This past weekend, an old friend of mine got married. I’ve been friends with him for a long time — over a decade, in fact. I’ve traveled to visit him, made a point of visiting the cities he’s lived in before he made his next move. I really care about the guy, and was ecstatic to learn of his engagement. However, I didn’t attend the wedding. Why? Well, it’s simple: I wasn’t invited.
Not invited? But didn’t I just say that I’d been friends with the guy for years, and that I’d traveled to visit him on more than one occasion? Why yes, I did. But here’s the thing: I can’t really blame my friend for the lack of an invitation. You see, I made a subtle mistake in my friendship with him. It’s one I’ve made all too often before. My mistake was in assuming that my perception of my friendly gestures is equal to my friend’s perception of my gestures. I care about my friends; I care a lot. But a lot of times I care a lot on the inside and not so much on the outside. I spend a lot of time thinking about my friends, wondering how they’re doing, what new things are happening in their lives, but really communicating with them to find out for sure. And then occasionally I gear up to go spend some face time with them, traveling an hour or more to do so. I may miss follow-through on the small things, but those big moments I keep up with. However, the things I consider to be grand gestures of friendship — like taking trips to another city when I’m not someone who travels much — don’t always translate the same way to my friends — some of whom are big travelers and think it’s no big deal to hop over to another city for a weekend or more. So what might be a big effort for me is not the same for others.
But shouldn’t they be more understanding of my great effort? Actually, that’s kind of the opposite of my point. Maybe I should be more understanding of them. If I can’t keep up with the truly little things, like phone contact with my out-of-town friends, then my grand gestures fall just a little flat. It’s great when I’m in town, but the majority of year we are miles apart, and if I’m not taking the time to remember the relationship, why should I expect them to? We may be involved in different activities, but it’s not like they’re less busy than I am. Just like in anything else, the big gestures (and their results) are obvious, but the little things add up in ways that will eventually be noticed. If I want to better at my friendships, and really all my relationships, acting on the small moments I think about is definitely a good place to start.

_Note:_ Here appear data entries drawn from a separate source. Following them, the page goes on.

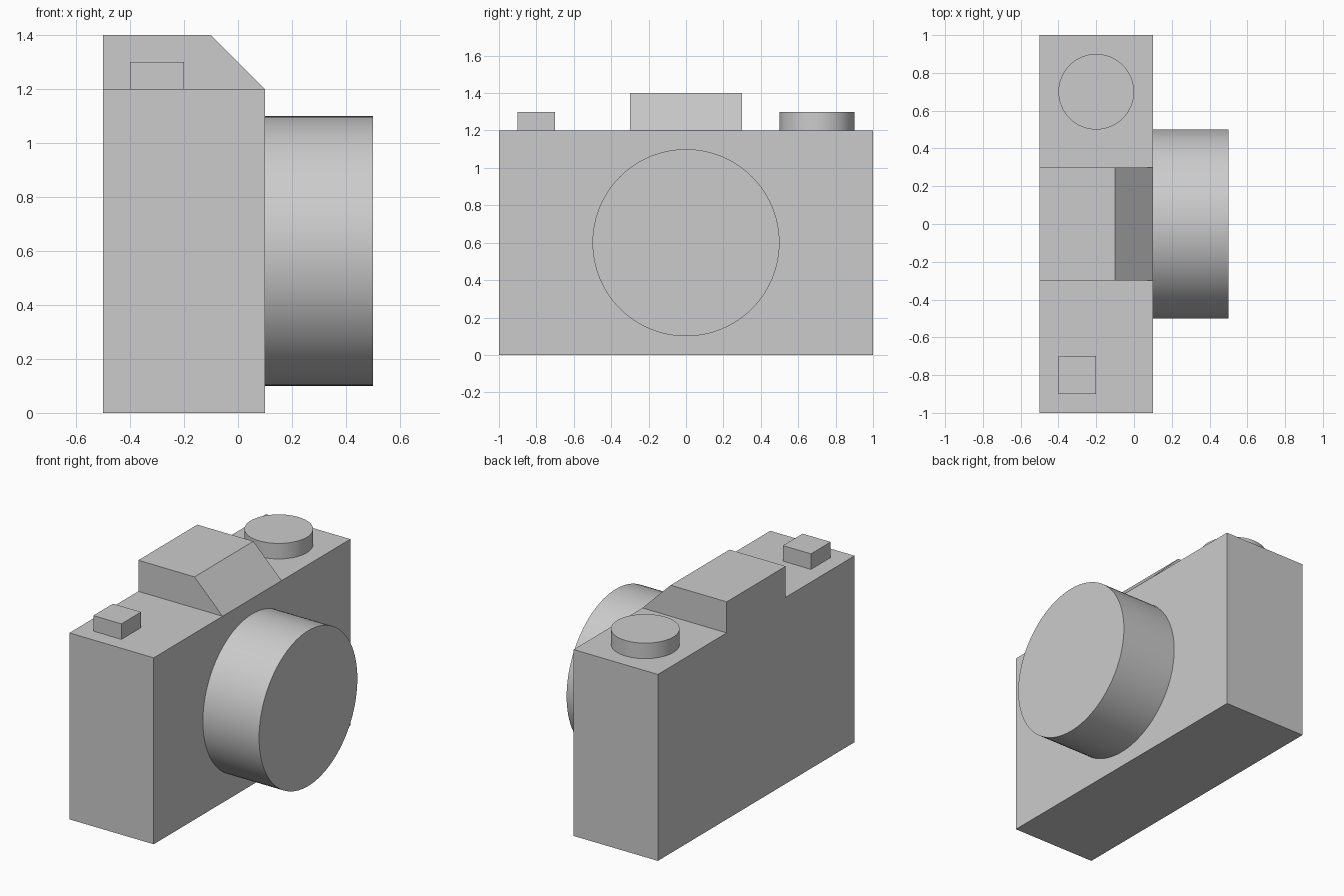
import bpy, bmesh, math
from mathutils import Matrix, Vector

default = bpy.data.objects.get("Cube")
if default:
    bpy.data.objects.remove(default, do_unlink=True)

# Single neutral finish
GREY = (0.6, 0.6, 0.6, 1.0)
grey = bpy.data.materials.new("light grey")
grey.use_nodes = True
grey.diffuse_color = GREY
grey.node_tree.nodes["Principled BSDF"].inputs["Base Color"].default_value = GREY


def finish(name, bm):
    bmesh.ops.recalc_face_normals(bm, faces=bm.faces)
    mesh = bpy.data.meshes.new(name)
    bm.to_mesh(mesh)
    bm.free()
    mesh.materials.append(grey)
    obj = bpy.data.objects.new(name, mesh)
    bpy.context.collection.objects.link(obj)
    return obj


def prism(name, profile, y0, y1):
    """Extrude an x-z profile along y."""
    bm = bmesh.new()
    face = bm.faces.new([bm.verts.new((x, y0, z)) for x, z in profile])
    ext = bmesh.ops.extrude_face_region(bm, geom=[face])
    verts = [v for v in ext["geom"] if isinstance(v, bmesh.types.BMVert)]
    bmesh.ops.translate(bm, verts=verts, vec=(0, y1 - y0, 0))
    return finish(name, bm)


def box(name, x0, x1, y0, y1, z0, z1):
    return prism(name, [(x0, z0), (x1, z0), (x1, z1), (x0, z1)], y0, y1)


def cylinder(name, center, radius, depth, axis="Z"):
    turn = Matrix.Rotation(math.pi / 2, 4, "Y") if axis == "X" else Matrix()
    bm = bmesh.new()
    bmesh.ops.create_cone(bm, cap_ends=True, segments=96, radius1=radius,
                          radius2=radius, depth=depth,
                          matrix=Matrix.Translation(Vector(center)) @ turn)
    obj = finish(name, bm)
    bpy.ops.object.select_all(action="DESELECT")
    obj.select_set(True)
    bpy.context.view_layer.objects.active = obj
    bpy.ops.object.shade_smooth_by_angle(angle=math.radians(30))
    return obj


# Camera body, facing +x
box("body", -0.5, 0.1, -1, 1, 0, 1.2)

# Viewfinder hump with sloped front
prism("viewfinder_hump", [(-0.5, 1.2), (0.1, 1.2), (-0.1, 1.4), (-0.5, 1.4)], -0.3, 0.3)

# Lens barrel
cylinder("lens", (0.3, 0, 0.6), 0.5, 0.4, axis="X")

# Top controls
box("shutter_button", -0.4, -0.2, -0.9, -0.7, 1.2, 1.3)
cylinder("dial", (-0.2, 0.7, 1.25), 0.2, 0.1)
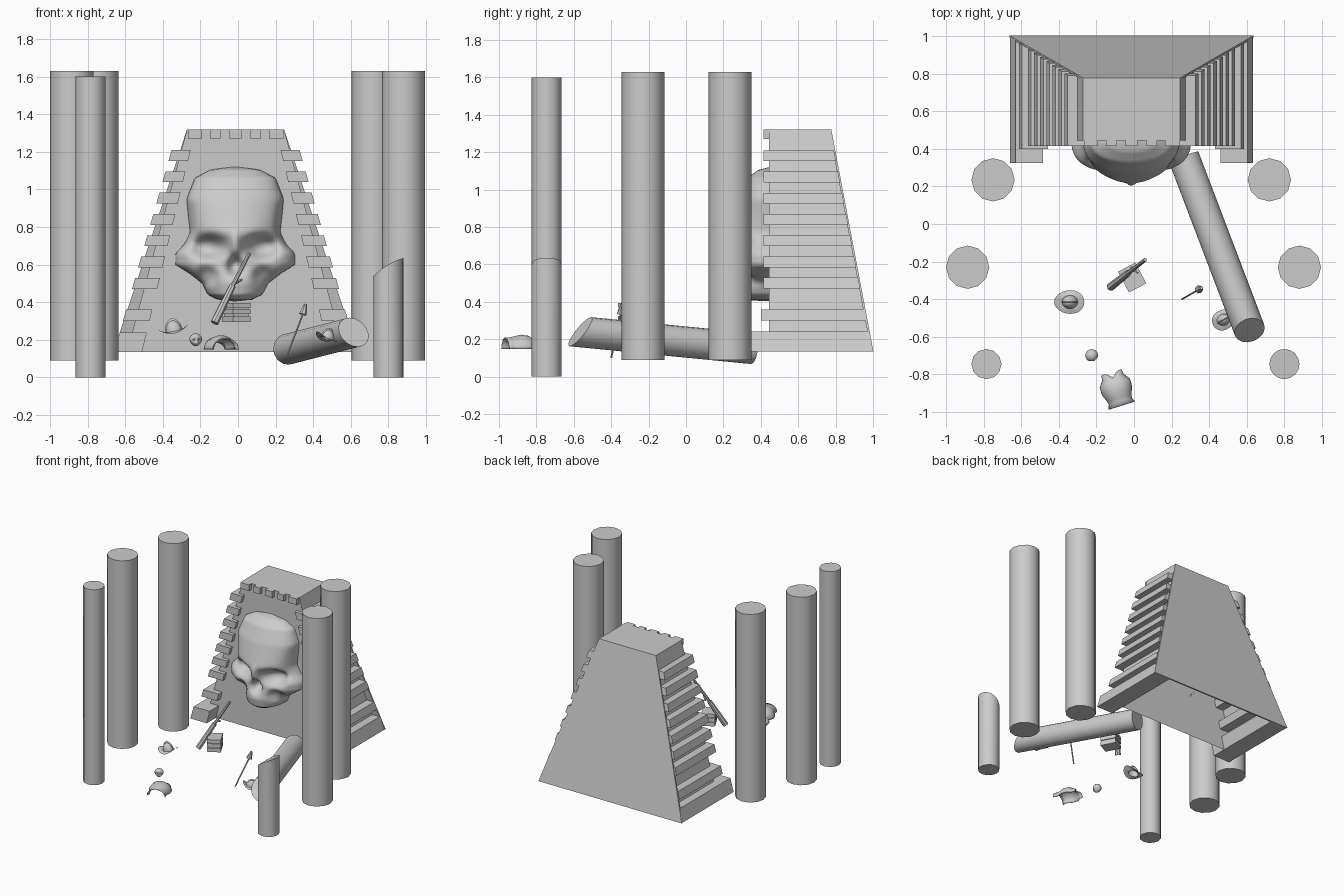
import bpy, bmesh, math
from mathutils import Vector, Matrix

if "Cube" in bpy.data.objects:
    bpy.data.objects.remove(bpy.data.objects["Cube"])

stone = bpy.data.materials.new("plain_grey")
stone.use_nodes = True
stone.diffuse_color = (0.6, 0.6, 0.6, 1)
stone.node_tree.nodes["Principled BSDF"].inputs["Base Color"].default_value = (0.6, 0.6, 0.6, 1)


def finish(name, bm, angle=40, matrix=None, recalc=True):
    """Turn a bmesh into an object, smooth below the given angle."""
    if recalc:
        bmesh.ops.recalc_face_normals(bm, faces=bm.faces)
    for f in bm.faces:
        f.smooth = True
    for e in bm.edges:
        e.smooth = e.calc_face_angle(0) < math.radians(angle)
    me = bpy.data.meshes.new(name)
    bm.to_mesh(me)
    bm.free()
    me.materials.append(stone)
    ob = bpy.data.objects.new(name, me)
    bpy.context.scene.collection.objects.link(ob)
    if matrix:
        ob.matrix_world = matrix
    return ob


def rod(name, a, b, r1, r2, sides=12, cut=None):
    """Cylinder from a to b; cut(x, y) shifts the far end along the axis."""
    a, b = Vector(a), Vector(b)
    d = b - a
    bm = bmesh.new()
    bmesh.ops.create_cone(bm, cap_ends=True, segments=sides, radius1=r1, radius2=r2, depth=d.length)
    if cut:
        for v in bm.verts:
            if v.co.z > 0:
                v.co.z += cut(v.co.x, v.co.y)
    m = Matrix.Translation((a + b) / 2) @ d.to_track_quat('Z', 'Y').to_matrix().to_4x4()
    bm.transform(m)
    return finish(name, bm)


def prism(bm, front, back):
    """Solid between two matching quads."""
    f = [bm.verts.new(p) for p in front]
    b = [bm.verts.new(p) for p in back]
    bm.faces.new(f)
    bm.faces.new(b[::-1])
    for i in range(4):
        j = (i + 1) % 4
        bm.faces.new((f[i], b[i], b[j], f[j]))


def grid(bm, rows):
    """Skin a list of point rows."""
    vs = [[bm.verts.new(p) for p in r] for r in rows]
    for r, s in zip(vs, vs[1:]):
        for i in range(len(r) - 1):
            bm.faces.new((r[i], r[i + 1], s[i + 1], s[i]))
    return vs


# Columns
for side, xa, xb in (("left", 0.72, 0.88), ("right", -0.75, -0.885)):
    rod(side + "_rear_column", (xa, 0.235, 0.09), (xa, 0.235, 1.63), 0.115, 0.115)
    rod(side + "_middle_column", (xb, -0.23, 0.09), (xb, -0.23, 1.63), 0.115, 0.115)
rod("right_front_column", (-0.785, -0.745, 0), (-0.785, -0.745, 1.6), 0.08, 0.08)

# Broken column stump and fallen column
bm = bmesh.new()
bmesh.ops.create_cone(bm, cap_ends=True, segments=16, radius1=0.08, radius2=0.08, depth=0.6)
for v in bm.verts:
    v.co.z += 0.3
    if v.co.z > 0.3:
        v.co.z += 0.6 * v.co.x - 2 * v.co.x ** 2
finish("broken_column", bm, matrix=Matrix.Translation((0.8, -0.745, 0)))
a, b = Vector((0.265, 0.355, 0.15)), Vector((0.615, -0.565, 0.24))
d = (b - a).normalized()
side = d.cross(Vector((0, 0, 1))).normalized()
up = side.cross(d)
bm = bmesh.new()
ends = []
for centre, slant in ((a, 0), (b, -0.65)):
    ring = []
    for i in range(16):
        t = 2 * math.pi * i / 16
        off = side * math.cos(t) * 0.083 + up * math.sin(t) * 0.083
        ring.append(bm.verts.new(centre + off + d * slant * math.sin(t) * 0.083))
    ends.append(ring)
    bm.faces.new(ring)
for i in range(16):
    j = (i + 1) % 16
    bm.faces.new((ends[0][i], ends[0][j], ends[1][j], ends[1][i]))
finish("fallen_column", bm)

# Stepped monument
CX, Z0, Z1, FRONT = -0.013, 0.135, 1.32, 0.445


def back(z):
    return 1 - 0.225 * (z - Z0) / (Z1 - Z0)


def core(z):
    return 0.258 + 0.27 * (Z1 - z)


def outer(z):
    return 0.34 + 0.285 * (1.21 - z)


def inner(z):
    return 0.225 + 0.24 * (1.27 - z)


# hollow core, open underneath
bm = bmesh.new()
fr, bk = [], []
for z, s in ((Z0, -1), (Z1, -1), (Z1, 1), (Z0, 1)):
    fr.append(bm.verts.new((CX + s * core(z), FRONT, z)))
    bk.append(bm.verts.new((CX + s * core(z), back(z), z)))
bm.faces.new(fr)
bm.faces.new(bk[::-1])
for i in range(3):
    bm.faces.new((fr[i], bk[i], bk[i + 1], fr[i + 1]))
finish("monument_core", bm, 20)

# plain rear slab
bm = bmesh.new()
slab = [(CX + s * w, back(z), z) for z, w, s in
        ((Z0, 0.65, -1), (Z1, 0.258, -1), (Z1, 0.258, 1), (Z0, 0.65, 1))]
prism(bm, [(x, y - 0.01, z) for x, y, z in slab], [(x, y + 0.002, z) for x, y, z in slab])
finish("monument_rear_slab", bm, 20)

# step blocks on both flanks
bm = bmesh.new()
steps = [(1.21 - 0.1135 * i, 0.058, 0.415) for i in range(7)]
steps += [(0.36, 0.06, 0.4), (0.24, 0.105, 0.325)]
for top, high, y in steps:
    low = top - high
    for s in (-1, 1):
        shape = [(CX + s * w, z) for w, z in
                 ((inner(low), low), (outer(low), low), (outer(top), top), (inner(top), top))]
        prism(bm, [(x, y, z) for x, z in shape], [(x, back(z) - 0.005, z) for x, z in shape])
finish("step_blocks", bm, 20)

# lintel teeth
bm = bmesh.new()
for i, half in ((-2, 0.038), (-1, 0.028), (0, 0.032), (1, 0.028), (2, 0.038)):
    x = CX + i * 0.108
    quad = [(x - half, 1.27), (x + half, 1.27), (x + half, Z1), (x - half, Z1)]
    prism(bm, [(p, 0.415, z) for p, z in quad], [(p, 0.46, z) for p, z in quad])
finish("lintel_teeth", bm, 20)

# Great carved skull: height, half width, depth
profile = [(1.12, 0.01, 0.0), (1.105, 0.13, 0.06), (1.06, 0.215, 0.12), (0.95, 0.258, 0.175),
           (0.85, 0.25, 0.205), (0.77, 0.24, 0.23), (0.71, 0.27, 0.21), (0.66, 0.318, 0.2),
           (0.6, 0.318, 0.19), (0.55, 0.24, 0.2), (0.5, 0.175, 0.21), (0.44, 0.145, 0.2),
           (0.413, 0.09, 0.16), (0.405, 0.01, 0.05)]


def section(z):
    for p, q in zip(profile, profile[1:]):
        if z >= q[0]:
            t = (p[0] - z) / (p[0] - q[0])
            return p[1] + (q[1] - p[1]) * t, p[2] + (q[2] - p[2]) * t
    return profile[-1][1:]


def bump(x, z, cx, cz, rx, rz):
    return math.exp(-(((x - cx) / rx) ** 2 + ((z - cz) / rz) ** 2) ** 1.5)


rows = []
for k in range(61):
    z = 0.405 + 0.715 * (1 - math.cos(math.pi * k / 60)) / 2
    w, depth = section(z)
    row = []
    for i in range(57):
        t = math.pi * i / 56
        x = -w * math.cos(t)
        y = FRONT - depth * math.sin(t) ** 0.8
        dent = 0.1 * bump(abs(x), z, 0.14, 0.695, 0.085, 0.06)
        dent += 0.08 * bump(x, z, 0, 0.6, 0.02 + 0.25 * max(0, 0.66 - z), 0.05)
        dent += 0.05 * bump(abs(x), z, 0.15, 0.54, 0.05, 0.05)
        dent += 0.035 * bump(abs(x), z, 0.27, 0.82, 0.05, 0.1)
        dent -= 0.03 * bump(x, z, 0, 0.7, 0.03, 0.06)
        row.append((x - 0.015, min(y + dent, FRONT + 0.01), z))
    rows.append(row)
bm = bmesh.new()
grid(bm, rows)
finish("great_skull", bm, 70)

# Layered chest
bm = bmesh.new()
for z, half, high in ((0.31, 0.052, 0.03), (0.333, 0.045, 0.02), (0.35, 0.052, 0.025),
                      (0.367, 0.045, 0.015), (0.382, 0.052, 0.025)):
    m = Matrix.Translation((-0.01, -0.285, z)) @ Matrix.Rotation(math.radians(28), 4, 'Z')
    bmesh.ops.create_cube(bm, size=1, matrix=m @ Matrix.Diagonal((2 * half, 2.4 * half, high, 1)))
finish("layered_chest", bm, 20)

# Leaning sword and small spear
rod("sword_blade", (-0.125, -0.335, 0.29), (-0.03, -0.26, 0.485), 0.022, 0.018, 8)
rod("sword_grip", (-0.03, -0.26, 0.485), (0.06, -0.19, 0.66), 0.012, 0.01, 8)
rod("sword_guard", (-0.015, -0.23, 0.5), (0.02, -0.26, 0.52), 0.007, 0.007, 6)
rod("spear_shaft", (0.255, -0.4, 0.1), (0.35, -0.345, 0.35), 0.005, 0.005, 6)
rod("spear_head", (0.345, -0.348, 0.335), (0.36, -0.34, 0.39), 0.022, 0.008, 8)


# Crested helmets with upswept brims
def helmet(name, place, turn, tilt, size):
    bm = bmesh.new()
    ring, dome = [], []
    for k in range(5):
        r = 0.04 + 0.0085 * k
        ring.append([((r + 0.002 * k) * math.cos(t), r * 0.85 * math.sin(t),
                      0.25 * k * 0.035 * math.cos(t) ** 2 - 0.003 * k)
                     for t in [2 * math.pi * i / 24 for i in range(25)]])
    for k in range(9):
        e = math.pi / 2 * k / 8
        dome.append([(0.042 * math.cos(e) * math.cos(t), 0.036 * math.cos(e) * math.sin(t),
                      0.058 * math.sin(e)) for t in [2 * math.pi * i / 24 for i in range(25)]])
    grid(bm, ring)
    grid(bm, dome)
    crest = []
    for i in range(13):
        t = math.pi * i / 12
        c, s = math.cos(t), math.sin(t)
        crest.append([(0.042 * c, -0.004, 0.056 * s), (0.046 * c, 0, 0.07 * s), (0.042 * c, 0.004, 0.056 * s)])
    grid(bm, crest)
    bmesh.ops.remove_doubles(bm, verts=bm.verts, dist=0.0002)
    m = (Matrix.Translation(place) @ Matrix.Rotation(turn, 4, 'Z') @ Matrix.Rotation(tilt, 4, 'Y')
         @ Matrix.Scale(size, 4))
    finish(name, bm, 60, m)


helmet("right_helmet", (-0.34, -0.415, 0.245), 0, -0.2, 1)
helmet("left_helmet", (0.475, -0.51, 0.205), 0.5, 0.3, 0.85)

# Small skull on the ground
bm = bmesh.new()
bmesh.ops.create_uvsphere(bm, u_segments=16, v_segments=12, radius=0.034)
for v in bm.verts:
    x, y, z = v.co
    if z < 0:
        v.co.x *= 1 + 9 * z
    if y < 0:
        v.co.y += 0.02 * bump(abs(x), z, 0.013, 0, 0.009, 0.009)
finish("small_skull", bm, 60, Matrix.Translation((-0.225, -0.7, 0.2)) @ Matrix.Rotation(0.4, 4, 'Z'))

# Breastplate: length along body, half width, height
rows = []
for u, w, h in ((0.0, 0.05, 0.035), (0.03, 0.055, 0.05), (0.06, 0.078, 0.065), (0.1, 0.078, 0.07),
                (0.14, 0.062, 0.06), (0.16, 0.058, 0.055), (0.185, 0.068, 0.055)):
    row = []
    for i in range(15):
        t = math.pi * i / 14
        neck = 0.03 * math.exp(-(math.cos(t) / 0.4) ** 2) * max(0, 1 - u / 0.06)
        row.append((w * math.cos(t), -u - neck, h * math.sin(t)))
    rows.append(row)
bm = bmesh.new()
grid(bm, rows)
plate = finish("breastplate", bm, 60,
               Matrix.Translation((-0.12, -0.79, 0.148)) @ Matrix.Rotation(0.3, 4, 'Z'))
mod = plate.modifiers.new("thickness", 'SOLIDIFY')
mod.thickness = 0.006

What about you? Have you ever found a gap where your actions weren’t quite as big as your thoughts or intentions were? Or are you great at keeping up with your distantly-located friends?